Then he began working with patients to regain–and retain–back health based on his observations and medical knowledge. This book gathers his observations, treatment, and understanding of how riders use their spines, in an effort to keep those with back problems able to ride as much as possible.
He starts with basic information about the spine, illustrated with diagrams and photos, then covers the different types of problems riders can have. Throughout the book he’s included case studies that riders can relate to. Then he explains the physics of riding–combining the motion of the rider, with the horse’s movement–to explain how riding affects the spine.
He also addresses the importance of saddle fit and the use of saddle pads, and points out something that might seem counterintuitive: a preference for thin saddle pads versus thick pads.
“Prolonged riding using thick saddle pads leads to stiffness, soreness, tension, and muscular strain in both the horse and the rider,” Warson says.
From there, he delves into the specifics of how various disciplines affect the spine, and the most common types of back injuries seen in those disciplines.
The second part of the book is devoted to achieving, improving, and maintaining back health, and offers specific stretching and strengthening exercises (see excerpted “Spider Crawl,” below, for a good lateral stretch), then covers traditional and alternative treatments and pain management.
In his final chapter, Warson gives tips for preventing injuries around the barn–from barn chores and saddling to stirrupposition and fear–related body use.
He points out that many riders with back pain may need to make a stirrup adjustment. “In their desire to maintain, perhaps, a more vertical riding position, they tend to overdo it and move the stirrups too far back.”
“These equestrians almost always have poor abdominal strength,” he adds. “A combination of moving the stirrups a bit forward and strengthening the abdominal muscles allows them to have a more anatomically sustainable position when riding.”
Warson moves on to address how changing riding styles, disciplines, or breeds can help keep you in the saddle longer.
“If a rider has an injury, or complains of chronic pain, he needs to ride a horse whose natural movements, rhythm, and activity complement, rather than contradict, his own,” Warson says.
He suggests that a rider with a long torso may not be suited to a horse with a rapid gait. “A rider with a relatively short torso may be able to ride (the horse) comfortably, while the same animal may cause a rider with a longer torso to experience more of a whip–like motion that produces pain.”
What if you’re a very tall rider?

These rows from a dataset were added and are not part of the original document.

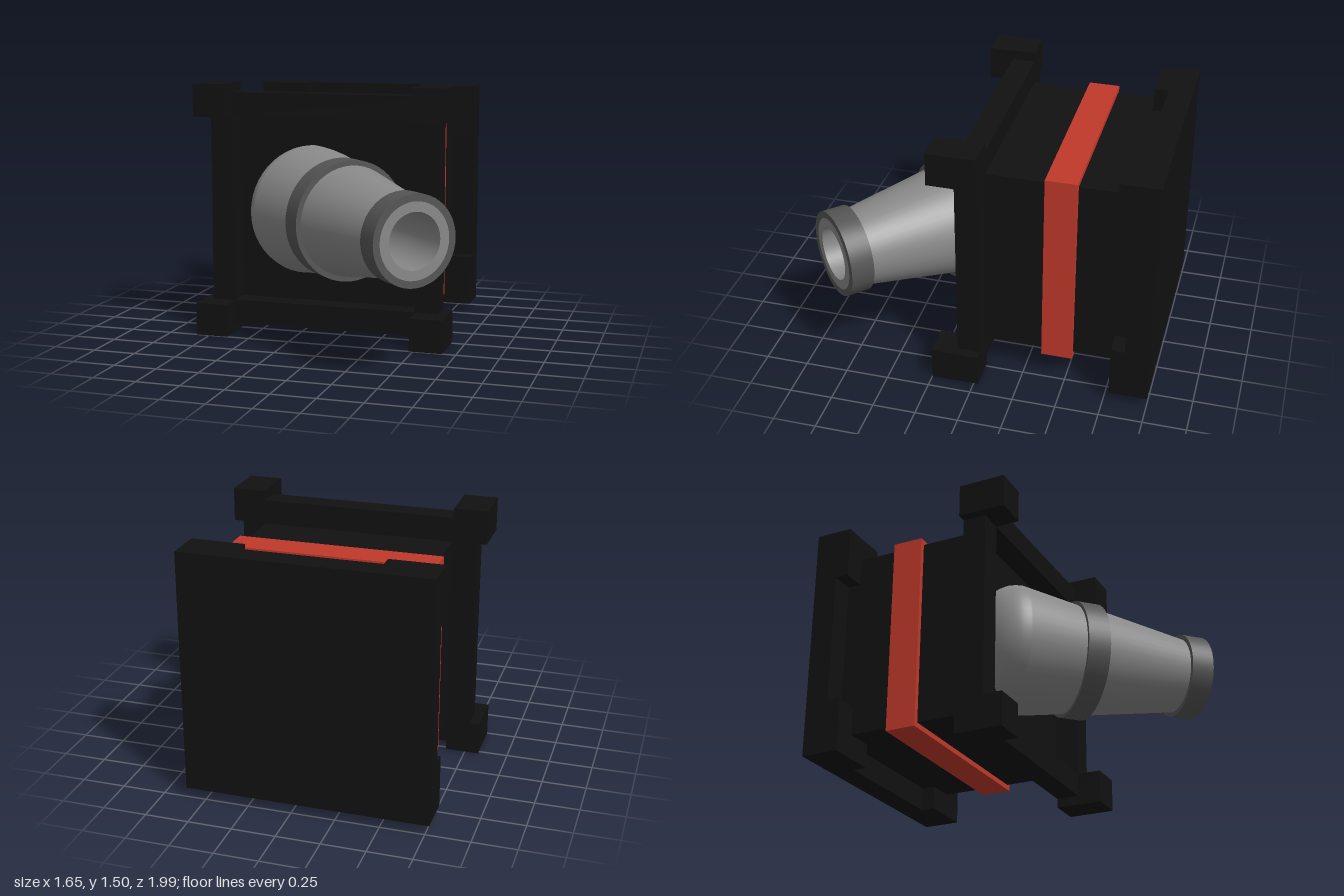
import * as THREE from 'three';

const CX = -0.08, CY = 0.755; // centre line of the housing

export function createModel() {
  const model = new THREE.Group();
  const paint = (color) => new THREE.MeshStandardMaterial({ color });
  const black = paint(0x111111), red = paint(0xc0392b), grey = paint(0x888888), dark = paint(0x555555);

  const add = (parent, name, geometry, material) => {
    const mesh = new THREE.Mesh(geometry, material);
    mesh.name = name;
    parent.add(mesh);
    return mesh;
  };
  // Square block centred at an offset from the centre line, between two depths
  const block = (name, size, z0, z1, material, dx = 0, dy = 0) =>
    add(model, name, new THREE.BoxGeometry(size, size, z1 - z0), material)
      .position.set(CX + dx, CY + dy, (z0 + z1) / 2);

  // Housing, coloured band and back plate
  block('body', 1.11, -0.87, -0.025, black);
  block('band', 1.17, -0.54, -0.36, red);
  block('backPlate', 1.39, -1, -0.86, black);

  // Corner pads on the back plate and corner blocks on the front frame
  for (const sx of [-1, 1]) for (const sy of [-1, 1]) {
    block('backCornerPad', 0.305, -0.86, -0.78, black, sx * 0.5425, sy * 0.5425);
    block('frontCornerBlock', 0.193, -0.025, 0.25, black, sx * 0.6535, sy * 0.6535);
  }

  // Open square frame around the front face
  const outline = (Type, h) => new Type([[-h, -h], [h, -h], [h, h], [-h, h]].map(([x, y]) => new THREE.Vector2(x, y)));
  const frameShape = outline(THREE.Shape, 0.695);
  frameShape.holes.push(outline(THREE.Path, 0.555));
  add(model, 'frontFrame', new THREE.ExtrudeGeometry(frameShape, { depth: 0.135, bevelEnabled: false }), black)
    .position.set(CX, CY, -0.025);

  // Nozzle group: local y runs along the nozzle axis, 45 degrees to the front left
  const nozzle = new THREE.Group();
  nozzle.name = 'nozzle';
  nozzle.position.set(-0.17, CY, 0);
  nozzle.quaternion.setFromUnitVectors(new THREE.Vector3(0, 1, 0), new THREE.Vector3(1, 0, 1).normalize());
  model.add(nozzle);
  const lathe = (name, points, material) =>
    add(nozzle, name, new THREE.LatheGeometry(points.map(([r, t]) => new THREE.Vector2(r, t)), 48), material);

  // Rounded root, tapering towards the collar
  const dome = new THREE.SplineCurve([[0, -0.27], [0.12, -0.26], [0.23, -0.225], [0.32, -0.166], [0.37, -0.09], [0.383, -0.02]]
    .map(([r, t]) => new THREE.Vector2(r, t))).getPoints(20).map((p) => [Math.max(p.x, 0), p.y]);
  lathe('nozzleRoot', [...dome, [0.325, 0.33]], grey);

  // Collar, tapered barrel and end ring
  add(nozzle, 'collar', new THREE.CylinderGeometry(0.346, 0.346, 0.134, 48), dark).position.y = 0.394;
  lathe('barrel', [[0.318, 0.45], [0.21, 1.1]], grey);
  lathe('endRing', [[0.2, 1.022], [0.25, 1.022]], dark);
  lathe('endRing', [[0.25, 1.022], [0.25, 1.156]], dark);
  lathe('endRing', [[0.25, 1.156], [0.21, 1.156]], dark);

  // Muzzle face with a blind bore
  lathe('muzzleFace', [[0.21, 1.156], [0.155, 1.156]], grey);
  lathe('bore', [[0.155, 1.156], [0.155, 0.63]], grey);
  lathe('boreEnd', [[0.155, 0.63], [0, 0.63]], dark);

  return model;
}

Warson suggests a horse with a sweeping, horizontal gait.
If you have chronic or acute back pain and are trying to return to the saddle, Warson offers information that’ll keep riding a part of your life for a long time.

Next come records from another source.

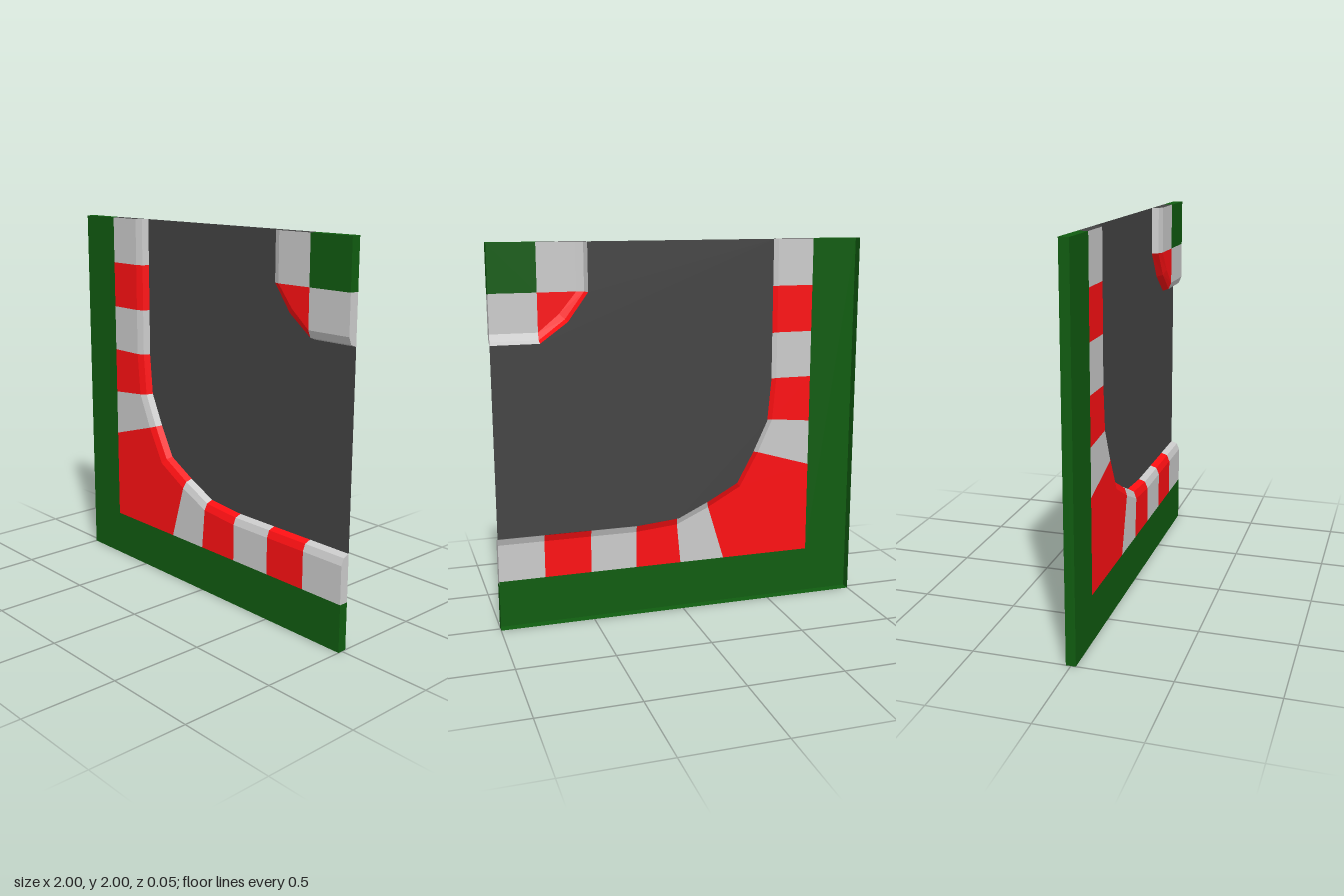
import * as THREE from 'three';

const FRONT = 0.025, BACK = -0.025;
const material = (color) => new THREE.MeshStandardMaterial({ color, flatShading: true, side: THREE.DoubleSide });
const green = material(0x105c10), red = material(0xff1013), grey = material(0xcccccc), dark = material(0x444444);

// One mesh from a list of convex polygons (each a loop of [x, y, z] corners)
function polygons(name, mat, loops) {
  const positions = [];
  for (const loop of loops) {
    for (let i = 1; i < loop.length - 1; i++) positions.push(...loop[0], ...loop[i], ...loop[i + 1]);
  }
  const geometry = new THREE.BufferGeometry();
  geometry.setAttribute('position', new THREE.Float32BufferAttribute(positions, 3));
  geometry.computeVertexNormals();
  const mesh = new THREE.Mesh(geometry, mat);
  mesh.name = name;
  return mesh;
}

// Flat sheet facing the front
function sheet(name, mat, points, z) {
  const shape = new THREE.Shape(points.map(([x, y]) => new THREE.Vector2(x, y)));
  const mesh = new THREE.Mesh(new THREE.ShapeGeometry(shape), mat);
  mesh.position.z = z;
  mesh.name = name;
  return mesh;
}

// Vertical rim wall along the edge a -> b (counterclockwise around the tile)
const wall = (a, b) => [[...a, BACK], [...b, BACK], [...b, FRONT], [...a, FRONT]];

// Curb cross-section: flat top, then a two-step bevel down to the road
function section({ outer, inner }) {
  const dx = outer[0] - inner[0], dy = outer[1] - inner[1];
  const length = Math.hypot(dx, dy);
  const at = (d, z) => [inner[0] + dx * d / length, inner[1] + dy * d / length, z];
  return [[...outer, FRONT], at(0.05, FRONT), at(0.013, 0.01), [...inner, BACK]];
}

// Striped curb; each stripe is a run of stations sharing one colour
function curb(name, stations, stripes, startMat, endMat) {
  const group = new THREE.Group();
  group.name = name;
  const sections = stations.map(section);
  let first = 0;
  stripes.forEach(([mat, count], n) => {
    const loops = [];
    for (let i = first; i < first + count; i++) {
      const a = sections[i], b = sections[i + 1];
      for (let k = 0; k < 3; k++) {
        const meet = a[k][0] === b[k][0] && a[k][1] === b[k][1];
        loops.push(meet ? [a[k], b[k + 1], a[k + 1]] : [a[k], b[k], b[k + 1], a[k + 1]]);
      }
    }
    group.add(polygons(`stripe${n + 1}`, mat, loops));
    first += count;
  });
  // End caps
  const cap = (i) => [[...stations[i].outer, BACK], ...sections[i]];
  group.add(polygons('startCap', startMat, [cap(0)]));
  group.add(polygons('endCap', endMat, [cap(stations.length - 1).reverse()]));
  return group;
}

export function createModel() {
  const model = new THREE.Group();
  model.name = 'trackCorner';

  // Outer curb stations: one half, then mirrored across the tile diagonal
  const half = [
    ...[2, 1.75, 1.5, 1.25].map((y) => ({ outer: [-0.75, y], inner: [-0.5, y] })),
    { outer: [-0.75, 1], inner: [-0.48, 1.025] },
    { outer: [-0.75, 0.75], inner: [-0.4, 0.855] },
  ];
  const flip = ([x, y]) => [y - 1, x + 1];
  const mirrored = half.map((s) => ({ outer: flip(s.outer), inner: flip(s.inner) })).reverse();
  const outerStations = [...half, { outer: [-0.75, 0.25], inner: [-0.31, 0.69] }, ...mirrored];

  // Inner curb around the small grass patch
  const innerStations = [
    { outer: [1, 1.75], inner: [1, 1.5] },
    { outer: [0.75, 1.75], inner: [0.75, 1.5] },
    { outer: [0.75, 1.75], inner: [0.605, 1.605] },
    { outer: [0.75, 1.75], inner: [0.5, 1.75] },
    { outer: [0.75, 2], inner: [0.5, 2] },
  ];

  const outerStripes = Array.from({ length: 11 }, (_, i) => [i % 2 ? red : grey, i === 5 ? 2 : 1]);
  model.add(curb('outerCurb', outerStations, outerStripes, dark, grey));
  model.add(curb('innerCurb', innerStations, [[grey, 1], [red, 2], [grey, 1]], grey, dark));

  // Road surface between the curbs
  model.add(sheet('road', dark, [...outerStations, ...innerStations].map((s) => s.inner), BACK));

  // Grass with its rim walls
  const verge = [[-1, 2], [-1, 0], [1, 0], [1, 0.25], [-0.75, 0.25], [-0.75, 2]];
  model.add(sheet('outerGrass', green, verge, FRONT));
  model.add(polygons('outerGrassRim', green, [
    wall(verge[0], verge[1]), wall(verge[1], verge[2]), wall(verge[2], verge[3]), wall(verge[5], verge[0]),
  ]));
  const patch = [[0.75, 1.75], [1, 1.75], [1, 2], [0.75, 2]];
  model.add(sheet('innerGrass', green, patch, FRONT));
  model.add(polygons('innerGrassRim', green, [wall(patch[1], patch[2]), wall(patch[2], patch[3])]));

  return model;
}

Spider Crawl (Excerpted from The Rider’s Pain-Free Back.)
This exercise is especially recommended for riders who participate in team penning, cutting, or reining, persons with scoliosis, or for anyone who wishes to improve his or her lateral flexibility. Remember to keep your shoulders relaxed and breathe deeply.
- Stand vertically, with your feet together. Let your hands and arms hang loosely at your sides.
- Bend laterally (sideways) to the right, very slowly. (Don’t twist your shoulders or your back.) Slowly “walk” the fingers of your right hand down the lateral or outside portion of your right leg. Stretch to the right as far as possible.
- Slowly stand up straight again.
- Bend laterally to the left, very slowly. Slowly walk the fingers of your left hand down the lateral (outside portion) of your left leg. Stretch to the left as far as possible.
- Repeat four or five times on each side.
(Editor’s note: This stretch is done from side to side. Picture yourself sandwiched between two panes of glass, so the stretch is felt along the side of the body.)
This article originally appeared in the March 2008 issue of Horse & Rider magazine.